Google and Facebook quietly arm up for a raid on the video advertising market

By James Robinson , written on June 10, 2014

From The News Desk

TV advertising was worth about $74 billion in the US last yearIts biggest competition? Mostly, itself.

As the online video advertising market takes shape, large chunks of the current broadcasting advertising marketing represent a big prize in waiting for online advertisers, especially for sites like Facebook and YouTube (and all of Google by proxy) that can boast an active, mobile, round-the-clock audience.

Still, the relatively meager $4 billion online video advertising market in the US is fragmented. YouTube is a big name but with only 20 percent of the market cornered, it lags behind AOL and several of the major ad exchanges. Facebook’s video ad business was nonexistent until recently, but is ramping up quickly.

So it's little surprise that last week Facebook and Google quietly added to their stockade of video advertising tools. The online video market is expected to tick up to $6 billion this year, but if either company manages to put its full scale and massive advertising real estate behind the right solution, major lift-off could happen much sooner.

Google already announced its “Preferred” program for YouTube earlier this year, allowing advertisers to place ads just on the top five percent of content producers. But last week it went for the jugular s little more with ‘Partner Select,’ its own video-exchange to compete with all the smaller upstarts that keep showing it up. It is essentially an automated, real time market for ads both on YouTube and on select – but still to be announced – partnering websites. It allows it to sell more ads on YouTube, while also expanding its footprint across the web itself.

Facebook’s tweaks last week were milder, but no less key. Analysts have long forecast that the company could do $1 billion in video ad business in 2014. Its blockbuster $500 deal with Publicis included a large but unspecified video component.
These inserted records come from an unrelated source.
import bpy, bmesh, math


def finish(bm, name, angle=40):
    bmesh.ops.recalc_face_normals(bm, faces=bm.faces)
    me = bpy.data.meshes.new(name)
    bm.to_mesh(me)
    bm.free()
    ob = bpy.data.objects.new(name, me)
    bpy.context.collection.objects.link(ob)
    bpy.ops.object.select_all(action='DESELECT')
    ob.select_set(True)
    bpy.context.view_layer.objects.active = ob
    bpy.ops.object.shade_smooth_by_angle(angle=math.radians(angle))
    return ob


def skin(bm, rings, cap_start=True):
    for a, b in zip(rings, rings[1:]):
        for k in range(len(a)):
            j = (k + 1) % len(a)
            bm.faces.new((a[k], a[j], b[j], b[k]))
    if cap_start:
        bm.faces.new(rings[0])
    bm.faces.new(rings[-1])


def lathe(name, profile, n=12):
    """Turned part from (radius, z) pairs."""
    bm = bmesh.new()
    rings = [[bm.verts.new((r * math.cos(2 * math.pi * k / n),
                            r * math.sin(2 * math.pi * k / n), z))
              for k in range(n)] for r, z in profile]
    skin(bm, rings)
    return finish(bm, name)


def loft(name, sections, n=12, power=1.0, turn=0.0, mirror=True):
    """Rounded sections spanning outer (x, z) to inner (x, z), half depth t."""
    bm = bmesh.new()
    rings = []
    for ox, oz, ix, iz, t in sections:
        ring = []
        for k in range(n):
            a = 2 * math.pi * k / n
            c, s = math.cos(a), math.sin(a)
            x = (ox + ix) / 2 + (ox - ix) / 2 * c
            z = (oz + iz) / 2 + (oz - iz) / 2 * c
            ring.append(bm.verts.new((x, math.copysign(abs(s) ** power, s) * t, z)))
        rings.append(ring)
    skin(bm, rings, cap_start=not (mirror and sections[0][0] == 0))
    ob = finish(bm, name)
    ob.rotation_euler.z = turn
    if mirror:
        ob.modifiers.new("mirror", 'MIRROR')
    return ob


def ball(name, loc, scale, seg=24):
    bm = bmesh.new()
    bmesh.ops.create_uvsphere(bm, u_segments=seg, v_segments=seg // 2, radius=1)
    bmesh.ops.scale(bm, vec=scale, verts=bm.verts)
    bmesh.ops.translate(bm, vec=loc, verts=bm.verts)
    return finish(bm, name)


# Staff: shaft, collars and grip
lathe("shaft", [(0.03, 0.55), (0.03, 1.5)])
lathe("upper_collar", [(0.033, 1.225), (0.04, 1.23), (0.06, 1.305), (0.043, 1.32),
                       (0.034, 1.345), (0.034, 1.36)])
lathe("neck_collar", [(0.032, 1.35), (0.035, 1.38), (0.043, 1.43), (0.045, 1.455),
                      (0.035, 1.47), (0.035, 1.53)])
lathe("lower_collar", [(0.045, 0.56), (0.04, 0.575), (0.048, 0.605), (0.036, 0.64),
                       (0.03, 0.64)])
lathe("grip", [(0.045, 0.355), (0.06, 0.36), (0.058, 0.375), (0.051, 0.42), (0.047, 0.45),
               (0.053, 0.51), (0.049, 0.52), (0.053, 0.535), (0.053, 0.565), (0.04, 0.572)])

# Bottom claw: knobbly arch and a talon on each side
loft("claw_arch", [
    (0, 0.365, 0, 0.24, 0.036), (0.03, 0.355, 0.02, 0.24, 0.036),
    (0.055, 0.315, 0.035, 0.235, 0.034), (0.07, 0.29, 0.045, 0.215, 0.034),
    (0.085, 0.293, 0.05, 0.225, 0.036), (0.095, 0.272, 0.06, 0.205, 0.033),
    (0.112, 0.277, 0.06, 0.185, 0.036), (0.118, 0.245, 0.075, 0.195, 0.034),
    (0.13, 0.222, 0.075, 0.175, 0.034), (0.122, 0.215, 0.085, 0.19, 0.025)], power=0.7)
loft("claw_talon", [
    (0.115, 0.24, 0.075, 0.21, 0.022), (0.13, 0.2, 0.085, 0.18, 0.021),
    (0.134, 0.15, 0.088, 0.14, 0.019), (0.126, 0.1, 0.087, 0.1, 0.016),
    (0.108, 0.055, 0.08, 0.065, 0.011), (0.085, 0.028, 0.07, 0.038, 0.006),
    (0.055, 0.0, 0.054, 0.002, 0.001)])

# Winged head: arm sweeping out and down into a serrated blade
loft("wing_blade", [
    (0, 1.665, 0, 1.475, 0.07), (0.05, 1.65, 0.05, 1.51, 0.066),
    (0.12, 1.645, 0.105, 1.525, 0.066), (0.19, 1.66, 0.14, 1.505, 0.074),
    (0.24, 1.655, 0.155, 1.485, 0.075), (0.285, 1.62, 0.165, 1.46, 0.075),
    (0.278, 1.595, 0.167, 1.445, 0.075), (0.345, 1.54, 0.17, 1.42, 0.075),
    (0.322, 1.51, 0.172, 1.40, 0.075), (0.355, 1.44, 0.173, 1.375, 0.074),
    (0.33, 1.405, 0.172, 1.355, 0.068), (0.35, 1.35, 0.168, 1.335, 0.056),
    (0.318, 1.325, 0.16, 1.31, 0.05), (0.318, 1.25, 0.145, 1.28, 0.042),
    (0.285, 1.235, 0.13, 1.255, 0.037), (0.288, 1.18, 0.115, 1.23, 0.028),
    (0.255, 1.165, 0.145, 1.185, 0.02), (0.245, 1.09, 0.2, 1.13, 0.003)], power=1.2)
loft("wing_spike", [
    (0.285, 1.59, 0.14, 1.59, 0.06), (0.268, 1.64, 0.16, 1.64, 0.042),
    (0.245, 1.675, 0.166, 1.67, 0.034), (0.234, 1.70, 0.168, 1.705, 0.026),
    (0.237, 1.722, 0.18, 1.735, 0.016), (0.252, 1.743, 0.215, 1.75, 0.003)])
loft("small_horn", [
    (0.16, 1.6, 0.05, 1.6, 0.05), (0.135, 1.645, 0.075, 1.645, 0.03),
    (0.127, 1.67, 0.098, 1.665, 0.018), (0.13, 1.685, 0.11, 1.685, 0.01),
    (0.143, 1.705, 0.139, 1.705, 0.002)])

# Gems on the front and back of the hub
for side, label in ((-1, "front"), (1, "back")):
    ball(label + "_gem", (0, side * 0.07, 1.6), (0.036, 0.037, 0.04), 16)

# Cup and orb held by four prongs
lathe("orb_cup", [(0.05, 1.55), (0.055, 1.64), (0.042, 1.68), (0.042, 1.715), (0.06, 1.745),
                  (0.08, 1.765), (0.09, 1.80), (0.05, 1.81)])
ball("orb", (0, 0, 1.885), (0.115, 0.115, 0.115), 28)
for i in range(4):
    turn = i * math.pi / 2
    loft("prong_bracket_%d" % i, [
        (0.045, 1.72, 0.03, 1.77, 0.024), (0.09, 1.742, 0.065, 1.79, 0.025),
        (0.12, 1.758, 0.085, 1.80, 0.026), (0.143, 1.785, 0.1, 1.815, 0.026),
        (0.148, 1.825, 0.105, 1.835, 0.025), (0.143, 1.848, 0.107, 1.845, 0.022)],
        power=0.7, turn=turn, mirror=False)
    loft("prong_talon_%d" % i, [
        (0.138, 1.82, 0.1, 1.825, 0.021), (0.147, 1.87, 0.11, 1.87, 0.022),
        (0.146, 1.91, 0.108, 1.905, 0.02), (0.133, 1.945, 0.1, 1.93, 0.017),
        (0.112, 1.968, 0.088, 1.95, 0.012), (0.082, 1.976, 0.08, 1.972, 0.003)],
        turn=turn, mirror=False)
Most of its appeal with video so far has been to large companies like Coca-Cola, who are more concerned with mass brand appeal than targeting specific audiences. So to counter that, it rolled out a targeted ‘video views’ feature, allowing advertisers with small budgets to target specific audiences within Facebook.

Old world broadcast advertising offers none of the targeted benefits Facebook or YouTube can, but still exists without drastic competition. Traditional networks should be starting to shift in their seats, slightly.

It might be a while before Facebook and NBC are going head-to-head for ad spend. But look how well putting your head in the sand worked out for newspapers.

[animated gif by Brad Jonas for Pando]